Work task -> Except for the pictures, retype the records that follow exactly.

Source information ->

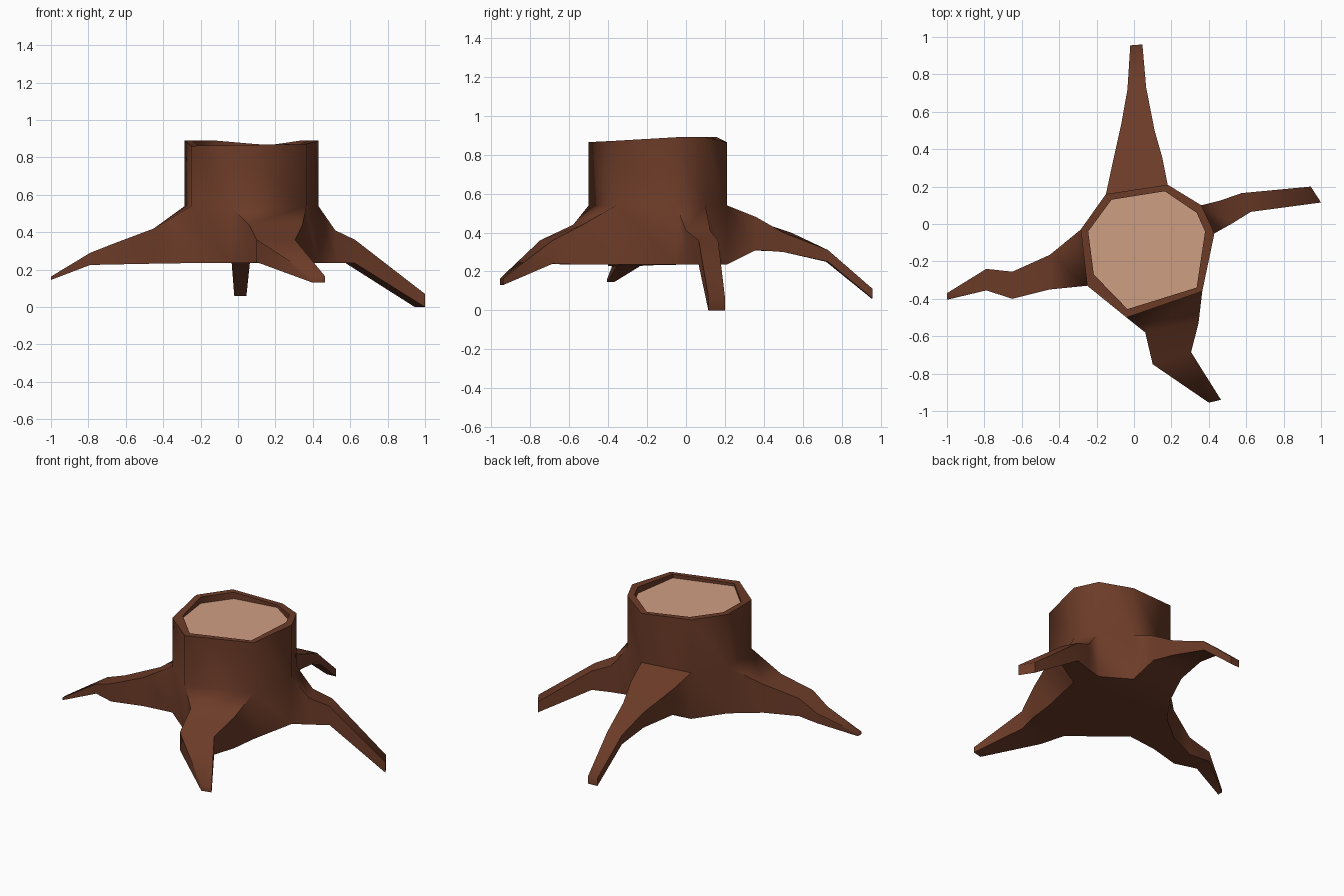
import bpy, bmesh

if "Cube" in bpy.data.objects:
    bpy.data.objects.remove(bpy.data.objects["Cube"])


def material(name, rgb):
    m = bpy.data.materials.new(name)
    m.diffuse_color = (*rgb, 1)
    m.use_nodes = True
    m.node_tree.nodes["Principled BSDF"].inputs["Base Color"].default_value = m.diffuse_color
    return m


bark = material("brown bark", (0.150, 0.044, 0.021))
wood = material("pale cut wood", (0.625, 0.345, 0.225))

# Trunk outline, counter-clockwise: x, y, rim height
OUTER = [(-0.285, -0.03, 0.89), (-0.25, -0.33, 0.862), (-0.04, -0.50, 0.865),
         (0.365, -0.36, 0.872), (0.43, -0.05, 0.89), (0.36, 0.10, 0.89),
         (0.18, 0.21, 0.865), (-0.15, 0.16, 0.89)]
INNER = [(-0.245, -0.04), (-0.215, -0.27), (-0.035, -0.455), (0.335, -0.34),
         (0.38, -0.04), (0.335, 0.06), (0.165, 0.175), (-0.12, 0.13)]
BOTTOM, SHOULDER, CUT = 0.235, 0.54, 0.848

# Roots by trunk side: sections of (left x, y, right x, y, top z, bottom z)
ROOTS = {
    0: [(-0.45, -0.165, -0.45, -0.35, 0.42, 0.232),
        (-0.65, -0.255, -0.65, -0.40, 0.345, 0.228),
        (-0.79, -0.24, -0.79, -0.355, 0.29, 0.225),
        (-1.0, -0.37, -1.0, -0.405, 0.163, 0.145)],
    2: [(0.06, -0.58, 0.345, -0.53, 0.44, 0.235),
        (0.10, -0.75, 0.305, -0.685, 0.36, 0.24),
        (0.40, -0.955, 0.465, -0.94, 0.165, 0.13)],
    4: [(0.52, 0.0, 0.46, 0.125, 0.41, 0.235),
        (0.625, 0.065, 0.575, 0.165, 0.36, 0.235),
        (1.0, 0.115, 0.945, 0.20, 0.07, 0.0)],
    6: [(0.15, 0.36, -0.12, 0.30, 0.48, 0.31),
        (0.11, 0.50, -0.067, 0.54, 0.40, 0.30),
        (0.065, 0.73, -0.035, 0.72, 0.31, 0.25),
        (0.045, 0.96, -0.02, 0.955, 0.11, 0.06)],
}


def bridge(bm, upper, lower, skip=()):
    """Quads between two closed rings, upper ring to lower ring."""
    n = len(upper)
    for i in range(n):
        if i not in skip:
            j = (i + 1) % n
            bm.faces.new((upper[i], lower[i], lower[j], upper[j]))


def finish(bm, name, mat, angle):
    me = bpy.data.meshes.new(name)
    bm.to_mesh(me)
    bm.free()
    ob = bpy.data.objects.new(name, me)
    bpy.context.collection.objects.link(ob)
    me.materials.append(mat)
    bpy.ops.object.select_all(action='DESELECT')
    ob.select_set(True)
    bpy.context.view_layer.objects.active = ob
    bpy.ops.object.shade_smooth_by_angle(angle=angle)


# Trunk with raised bark rim; the root sides are left open below the shoulder
bm = bmesh.new()
v = bm.verts.new
floor_in = [v((x, y, CUT - 0.005)) for x, y in INNER]
rim_in = [v((x, y, o[2])) for (x, y), o in zip(INNER, OUTER)]
rim_out = [v(p) for p in OUTER]
mid = [v((x, y, SHOULDER)) for x, y, _ in OUTER]
low = [v((x, y, BOTTOM)) for x, y, _ in OUTER]
bridge(bm, floor_in, rim_in)
bridge(bm, rim_in, rim_out)
bridge(bm, rim_out, mid)
bridge(bm, mid, low, skip=ROOTS)
bm.faces.new(low[::-1])

# Roots lofted out of the open trunk sides
for side, sections in ROOTS.items():
    j = (side + 1) % len(OUTER)
    ring = [mid[side], low[side], low[j], mid[j]]
    for ax, ay, bx, by, top, bot in sections:
        new = [v((ax, ay, top)), v((ax, ay, bot)), v((bx, by, bot)), v((bx, by, top))]
        bridge(bm, ring, new)
        ring = new
    bm.faces.new(ring)
bmesh.ops.recalc_face_normals(bm, faces=bm.faces)
finish(bm, "trunk_and_roots", bark, 1.05)

# Pale cut surface inside the rim
bm = bmesh.new()
bm.faces.new([bm.verts.new((x, y, CUT)) for x, y in INNER])
finish(bm, "cut_surface", wood, 0.5)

Answer section ->
import bpy, bmesh

if "Cube" in bpy.data.objects:
    bpy.data.objects.remove(bpy.data.objects["Cube"])


def material(name, rgb):
    m = bpy.data.materials.new(name)
    m.diffuse_color = (*rgb, 1)
    m.use_nodes = True
    m.node_tree.nodes["Principled BSDF"].inputs["Base Color"].default_value = m.diffuse_color
    return m


bark = material("brown bark", (0.150, 0.044, 0.021))
wood = material("pale cut wood", (0.625, 0.345, 0.225))

# Trunk outline, counter-clockwise: x, y, rim height
OUTER = [(-0.285, -0.03, 0.89), (-0.25, -0.33, 0.862), (-0.04, -0.50, 0.865),
         (0.365, -0.36, 0.872), (0.43, -0.05, 0.89), (0.36, 0.10, 0.89),
         (0.18, 0.21, 0.865), (-0.15, 0.16, 0.89)]
INNER = [(-0.245, -0.04), (-0.215, -0.27), (-0.035, -0.455), (0.335, -0.34),
         (0.38, -0.04), (0.335, 0.06), (0.165, 0.175), (-0.12, 0.13)]
BOTTOM, SHOULDER, CUT = 0.235, 0.54, 0.848

# Roots by trunk side: sections of (left x, y, right x, y, top z, bottom z)
ROOTS = {
    0: [(-0.45, -0.165, -0.45, -0.35, 0.42, 0.232),
        (-0.65, -0.255, -0.65, -0.40, 0.345, 0.228),
        (-0.79, -0.24, -0.79, -0.355, 0.29, 0.225),
        (-1.0, -0.37, -1.0, -0.405, 0.163, 0.145)],
    2: [(0.06, -0.58, 0.345, -0.53, 0.44, 0.235),
        (0.10, -0.75, 0.305, -0.685, 0.36, 0.24),
        (0.40, -0.955, 0.465, -0.94, 0.165, 0.13)],
    4: [(0.52, 0.0, 0.46, 0.125, 0.41, 0.235),
        (0.625, 0.065, 0.575, 0.165, 0.36, 0.235),
        (1.0, 0.115, 0.945, 0.20, 0.07, 0.0)],
    6: [(0.15, 0.36, -0.12, 0.30, 0.48, 0.31),
        (0.11, 0.50, -0.067, 0.54, 0.40, 0.30),
        (0.065, 0.73, -0.035, 0.72, 0.31, 0.25),
        (0.045, 0.96, -0.02, 0.955, 0.11, 0.06)],
}


def bridge(bm, upper, lower, skip=()):
    """Quads between two closed rings, upper ring to lower ring."""
    n = len(upper)
    for i in range(n):
        if i not in skip:
            j = (i + 1) % n
            bm.faces.new((upper[i], lower[i], lower[j], upper[j]))


def finish(bm, name, mat, angle):
    me = bpy.data.meshes.new(name)
    bm.to_mesh(me)
    bm.free()
    ob = bpy.data.objects.new(name, me)
    bpy.context.collection.objects.link(ob)
    me.materials.append(mat)
    bpy.ops.object.select_all(action='DESELECT')
    ob.select_set(True)
    bpy.context.view_layer.objects.active = ob
    bpy.ops.object.shade_smooth_by_angle(angle=angle)


# Trunk with raised bark rim; the root sides are left open below the shoulder
bm = bmesh.new()
v = bm.verts.new
floor_in = [v((x, y, CUT - 0.005)) for x, y in INNER]
rim_in = [v((x, y, o[2])) for (x, y), o in zip(INNER, OUTER)]
rim_out = [v(p) for p in OUTER]
mid = [v((x, y, SHOULDER)) for x, y, _ in OUTER]
low = [v((x, y, BOTTOM)) for x, y, _ in OUTER]
bridge(bm, floor_in, rim_in)
bridge(bm, rim_in, rim_out)
bridge(bm, rim_out, mid)
bridge(bm, mid, low, skip=ROOTS)
bm.faces.new(low[::-1])

# Roots lofted out of the open trunk sides
for side, sections in ROOTS.items():
    j = (side + 1) % len(OUTER)
    ring = [mid[side], low[side], low[j], mid[j]]
    for ax, ay, bx, by, top, bot in sections:
        new = [v((ax, ay, top)), v((ax, ay, bot)), v((bx, by, bot)), v((bx, by, top))]
        bridge(bm, ring, new)
        ring = new
    bm.faces.new(ring)
bmesh.ops.recalc_face_normals(bm, faces=bm.faces)
finish(bm, "trunk_and_roots", bark, 1.05)

# Pale cut surface inside the rim
bm = bmesh.new()
bm.faces.new([bm.verts.new((x, y, CUT)) for x, y in INNER])
finish(bm, "cut_surface", wood, 0.5)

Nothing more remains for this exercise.